◆ **WHAT YOU HAVE TO DO**
In the entries below, count every line with the string "grey". State the count and nothing else.

(Records contained in a dataset)
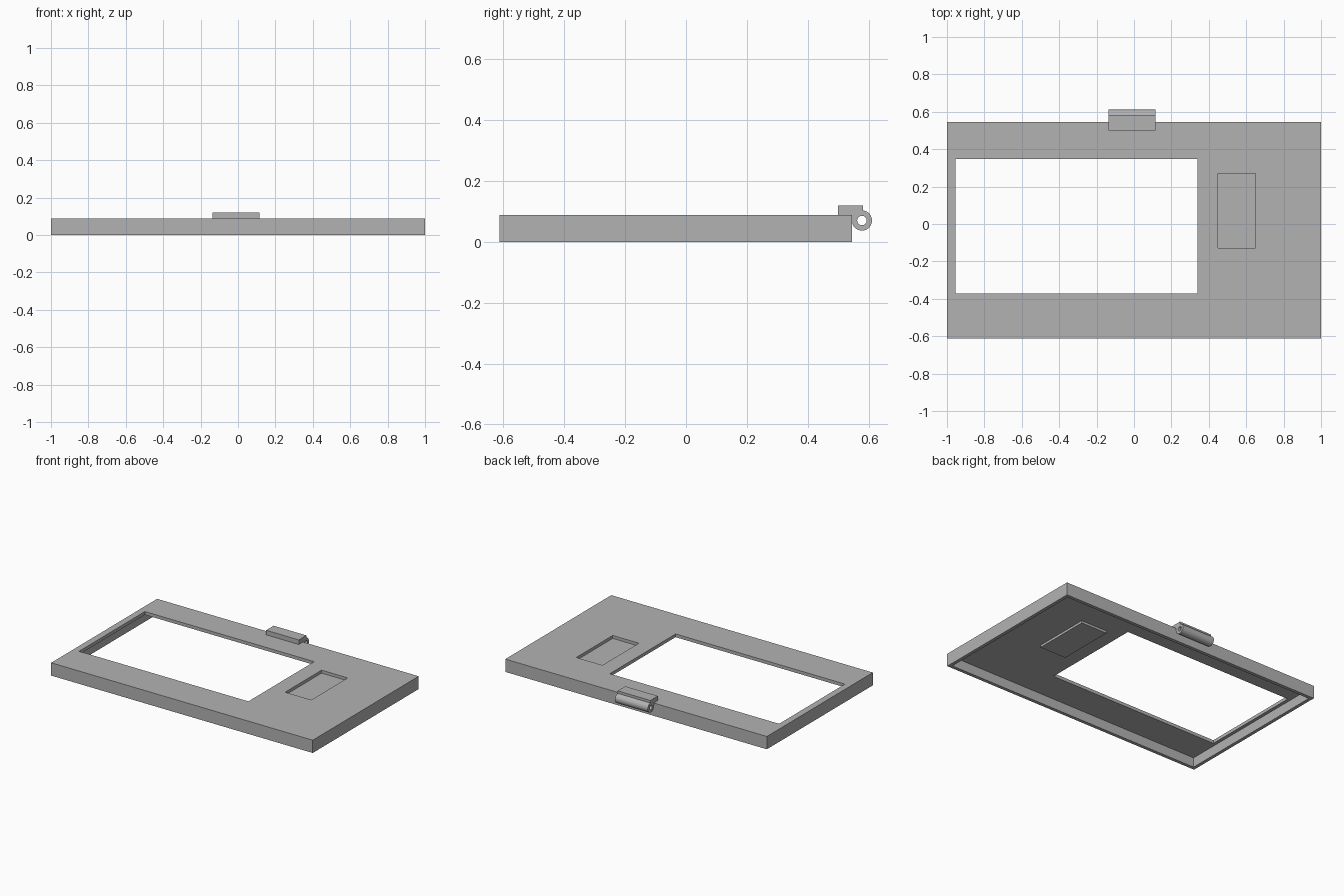
import bpy, math
from mathutils import Matrix

cube = bpy.data.objects.get("Cube")
if cube:
    bpy.data.objects.remove(cube, do_unlink=True)

grey = bpy.data.materials.new("plain grey")
grey.use_nodes = True
colour = (0.45, 0.45, 0.45, 1)
grey.diffuse_color = colour
grey.node_tree.nodes["Principled BSDF"].inputs["Base Color"].default_value = colour


def box(name, x, y, z):
    """Box given by its (low, high) range on each axis."""
    bpy.ops.mesh.primitive_cube_add(size=1)
    ob = bpy.context.object
    ob.name = name
    mid = [(a + b) / 2 for a, b in (x, y, z)]
    size = [b - a for a, b in (x, y, z)]
    ob.data.transform(Matrix.Translation(mid) @ Matrix.Diagonal((*size, 1)))
    ob.data.materials.append(grey)
    return ob


def combine(target, tool, operation):
    """Boolean the tool into the target, then drop the tool."""
    mod = target.modifiers.new(operation, 'BOOLEAN')
    mod.operation, mod.object, mod.solver = operation, tool, 'EXACT'
    bpy.context.view_layer.objects.active = target
    bpy.ops.object.modifier_apply(modifier=mod.name)
    bpy.data.objects.remove(tool, do_unlink=True)


# Lid: thin-walled shell, open underneath
front, back, top = -0.612, 0.545, 0.0885
ceiling, wall = 0.066, 0.023
lid = box("lid", (-1, 1), (front, back), (0, top))
combine(lid, box("cavity", (-1 + wall, 1 - wall), (front + wall, back - wall),
                 (-0.1, ceiling)), 'DIFFERENCE')

# Window opening
combine(lid, box("window_cut", (-0.955, 0.34), (-0.372, 0.347), (0.03, 0.2)), 'DIFFERENCE')

# Sunken pocket whose floor stands out below the ceiling
px, py = (0.45, 0.65), (-0.128, 0.27)
combine(lid, box("pocket_floor", px, py, (0.05, 0.076)), 'UNION')
combine(lid, box("pocket_cut", px, py, (0.068, 0.2)), 'DIFFERENCE')

# Hinge: side profile of block and barrel with a pin hole, extruded along x
cy, cz, radius, hole = 0.578, 0.07, 0.033, 0.0155


def arc(r, start, end, n):
    angles = [math.radians(start + (end - start) * i / n) for i in range(n + 1)]
    return [(cy + r * math.cos(a), cz + r * math.sin(a)) for a in angles]


barrel = arc(radius, 83, -180, 36)
outline = [(cy - radius, top), (0.5, top), (0.5, 0.12), (barrel[0][0], 0.12)] + barrel
curve = bpy.data.curves.new("hinge_profile", 'CURVE')
curve.dimensions, curve.fill_mode = '2D', 'BOTH'
curve.extrude = 0.125
for points in (outline, arc(hole, 0, 360, 32)[:-1]):
    spline = curve.splines.new('POLY')
    spline.points.add(len(points) - 1)
    for p, (y, z) in zip(spline.points, points):
        p.co = (y, z, 0, 1)
    spline.use_cyclic_u = True
hinge = bpy.data.objects.new("hinge", curve)
bpy.context.collection.objects.link(hinge)
hinge.matrix_world = Matrix(((0, 0, 1, -0.01), (1, 0, 0, 0), (0, 1, 0, 0), (0, 0, 0, 1)))
bpy.ops.object.select_all(action='DESELECT')
hinge.select_set(True)
bpy.context.view_layer.objects.active = hinge
bpy.ops.object.convert(target='MESH')
hinge = bpy.context.object
hinge.data.materials.clear()
hinge.data.materials.append(grey)

# Weld the extruded caps so the shading stays clean
bpy.ops.object.mode_set(mode='EDIT')
bpy.ops.mesh.select_all(action='SELECT')
bpy.ops.mesh.remove_doubles(threshold=0.0001)
bpy.ops.mesh.normals_make_consistent(inside=False)
bpy.ops.object.mode_set(mode='OBJECT')
bpy.ops.object.shade_smooth_by_angle(angle=math.radians(30))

◆ **RESPONSE FOR THIS EXERCISE**
6